For recipients, we anticipate reduced immunosuppressive regimens and shorter times to embryo transfer to reduce exposure to immunosuppression. As additional reassuring data on obstetrical and neonatal wellbeing emerge, we anticipate more widespread understanding and acceptance among physicians and the general public. International organizations such as the International Society for Uterine Transplantation (ISUTx) have fostered collaborations between research centers18 with the recent annual meeting at the Cleveland Clinic in September 2019; a registry is forthcoming to more rigorously collect data regarding procedures and outcomes. Looking ahead, as experimental trials will have limited funding for UTx and there is ongoing demand, we hope to expand access by continuing discussions with the public, employers, and insurance companies regarding cost and coverage for the surgical correction of an otherwise incurable condition that carries significant personal, marital, and social harm.
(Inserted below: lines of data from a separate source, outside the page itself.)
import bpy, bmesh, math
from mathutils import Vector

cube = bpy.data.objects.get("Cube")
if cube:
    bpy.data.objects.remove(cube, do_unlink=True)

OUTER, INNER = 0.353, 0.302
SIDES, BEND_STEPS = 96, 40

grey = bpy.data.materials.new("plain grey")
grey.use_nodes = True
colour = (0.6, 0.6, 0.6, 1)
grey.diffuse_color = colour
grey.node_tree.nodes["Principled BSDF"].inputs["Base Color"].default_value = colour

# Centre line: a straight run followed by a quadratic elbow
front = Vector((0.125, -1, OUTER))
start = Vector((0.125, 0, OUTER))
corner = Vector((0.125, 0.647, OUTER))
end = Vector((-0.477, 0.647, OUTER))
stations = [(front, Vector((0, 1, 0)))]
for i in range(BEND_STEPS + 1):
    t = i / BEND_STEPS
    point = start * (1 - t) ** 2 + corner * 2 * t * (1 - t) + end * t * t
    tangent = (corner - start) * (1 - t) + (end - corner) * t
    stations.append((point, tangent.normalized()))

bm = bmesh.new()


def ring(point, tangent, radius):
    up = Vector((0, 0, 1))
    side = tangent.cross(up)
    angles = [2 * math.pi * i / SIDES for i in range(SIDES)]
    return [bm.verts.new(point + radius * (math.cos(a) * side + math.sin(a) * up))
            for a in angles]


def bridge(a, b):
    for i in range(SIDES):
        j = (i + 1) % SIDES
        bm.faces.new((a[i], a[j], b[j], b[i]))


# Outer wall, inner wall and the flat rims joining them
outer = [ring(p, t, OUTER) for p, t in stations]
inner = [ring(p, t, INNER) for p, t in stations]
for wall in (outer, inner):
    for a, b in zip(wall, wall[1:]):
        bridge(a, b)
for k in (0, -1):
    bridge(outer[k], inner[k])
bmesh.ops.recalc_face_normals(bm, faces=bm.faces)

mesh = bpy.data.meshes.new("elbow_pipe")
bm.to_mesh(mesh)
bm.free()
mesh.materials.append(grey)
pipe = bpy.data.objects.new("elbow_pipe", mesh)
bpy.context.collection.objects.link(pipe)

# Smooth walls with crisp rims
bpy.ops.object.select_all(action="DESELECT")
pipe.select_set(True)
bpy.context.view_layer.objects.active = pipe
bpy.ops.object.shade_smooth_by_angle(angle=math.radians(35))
Further areas for future discussion will include options for spontaneous pregnancy with tubal transplant along with the transplanted uterus, the likely emergence of uterine transplant for trans women, and the possibility of a bioengineered uterus or uterine xenotransplantation.
Although UTx remains a technically challenging and complex undertaking, our comprehension of this procedure has made extraordinary progress in a very brief time. Insights and basic science efforts for UTx research extend beyond uterine transplantation itself; in doing this work we may begin to apply our understanding to mechanisms of embryo implantation, early pregnancy and uterine receptivity, reproductive and placental immunology, and numerous other aspects of obstetrics and gynecology. Although the field is still early in its evolution, UTx is leading us into a new and exciting era of reproductive transplantation which has wide-ranging applications.
The authors report no potential conflicts of interest with regard to this article.